### Task directions:
Count every line of the listing where the string "objects" occurs, and reply with the count alone.

### Records provided:
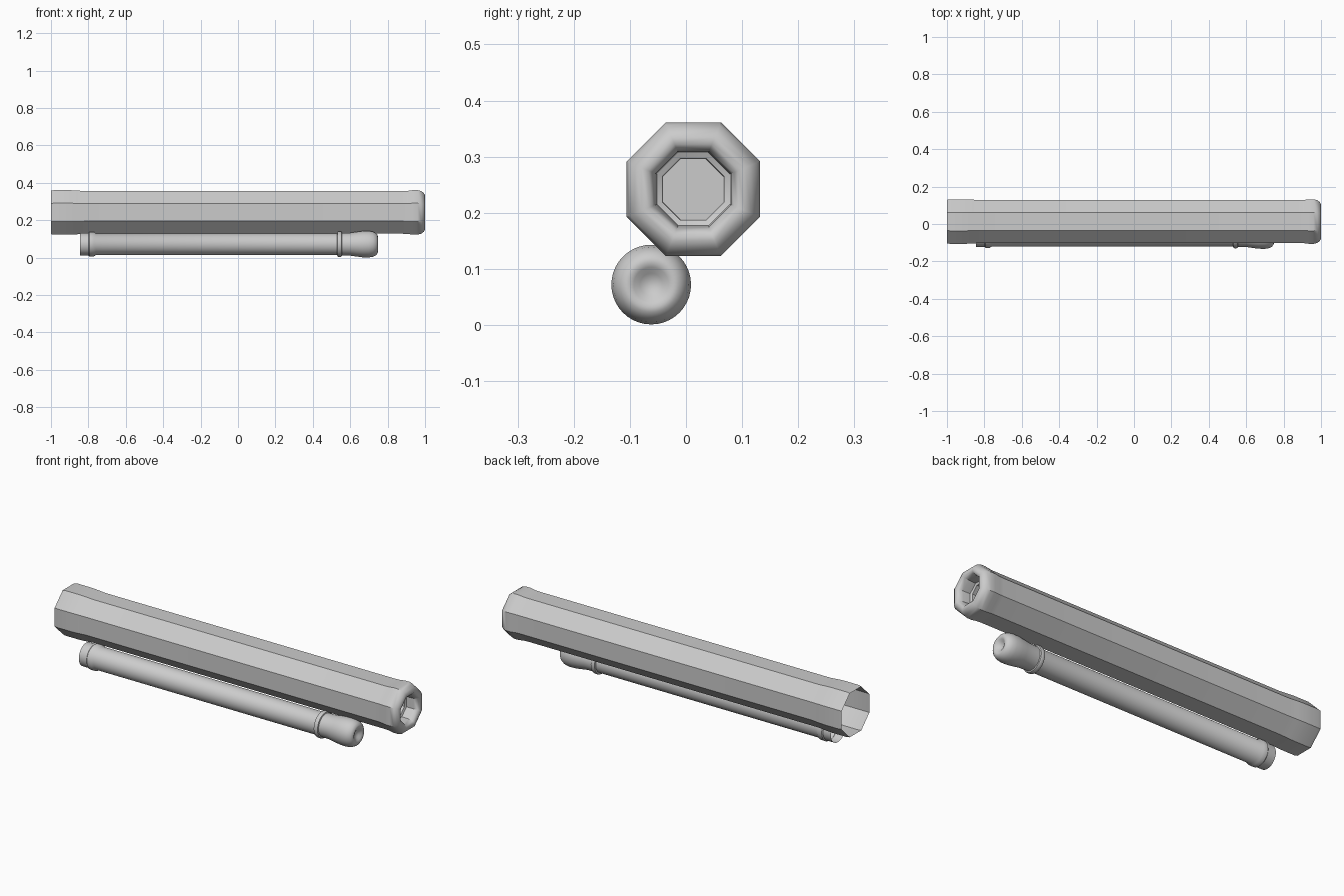
import bpy
import math

cube = bpy.data.objects.get("Cube")
if cube:
    bpy.data.objects.remove(cube, do_unlink=True)

grey = bpy.data.materials.new("plain_grey")
grey.use_nodes = True
colour = (0.6, 0.6, 0.6, 1)
grey.diffuse_color = colour
grey.node_tree.nodes["Principled BSDF"].inputs["Base Color"].default_value = colour


def lathe(name, profile, sides, centre, turn=0.0, angle=40, cap_end=True):
    """Sweep (x, radius) points around an axis along x; the first end stays open."""
    verts, faces = [], []
    for x, r in profile:
        for k in range(sides):
            a = turn + math.tau * k / sides
            verts.append((x, centre[0] + r * math.cos(a), centre[1] + r * math.sin(a)))
    for i in range(len(profile) - 1):
        for k in range(sides):
            n = (k + 1) % sides
            a, b = i * sides, (i + 1) * sides
            faces.append((a + k, a + n, b + n, b + k))
    if cap_end:
        last = (len(profile) - 1) * sides
        faces.append([last + k for k in range(sides)])
    mesh = bpy.data.meshes.new(name)
    mesh.from_pydata(verts, [], faces)
    mesh.flip_normals()
    mesh.materials.append(grey)
    mesh.update()
    obj = bpy.data.objects.new(name, mesh)
    bpy.context.collection.objects.link(obj)
    bpy.ops.object.select_all(action="DESELECT")
    obj.select_set(True)
    bpy.context.view_layer.objects.active = obj
    # Make every face point outwards before shading
    bpy.ops.object.mode_set(mode="EDIT")
    bpy.ops.mesh.select_all(action="SELECT")
    bpy.ops.mesh.normals_make_consistent(inside=False)
    bpy.ops.object.mode_set(mode="OBJECT")
    bpy.ops.object.shade_smooth_by_angle(angle=math.radians(angle))
    return obj


# Octagonal barrel: flared open rear, rounded muzzle and stepped bore
barrel_profile = [
    (-1.0, 0.116), (-0.985, 0.119), (-0.90, 0.119), (-0.86, 0.117), (-0.82, 0.114),
    (0.88, 0.114), (0.905, 0.115), (0.935, 0.119), (0.96, 0.119), (0.98, 0.114),
    (0.993, 0.104), (1.0, 0.092), (0.998, 0.080), (0.990, 0.072), (0.97, 0.067),
    (0.93, 0.065), (0.925, 0.055), (0.84, 0.054),
]
flat_to_corner = 1 / math.cos(math.pi / 8)
lathe("octagonal_barrel", [(x, r * flat_to_corner) for x, r in barrel_profile],
      8, (0.013, 0.242), turn=math.pi / 8)

# Round lower tube: rear collar, front ring, swollen nose with a dished end
tube_profile = [
    (-0.845, 0.060), (-0.80, 0.060), (-0.795, 0.065), (-0.77, 0.065), (-0.76, 0.058),
    (0.53, 0.058), (0.532, 0.066), (0.538, 0.068), (0.548, 0.068), (0.554, 0.066),
    (0.556, 0.060), (0.60, 0.061), (0.635, 0.066), (0.665, 0.070), (0.70, 0.071),
    (0.722, 0.067), (0.738, 0.059), (0.746, 0.049), (0.748, 0.040), (0.744, 0.031),
    (0.736, 0.020), (0.731, 0.010), (0.730, 0.002),
]
lathe("lower_tube", tube_profile, 40, (-0.062, 0.072))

### Your solution:
5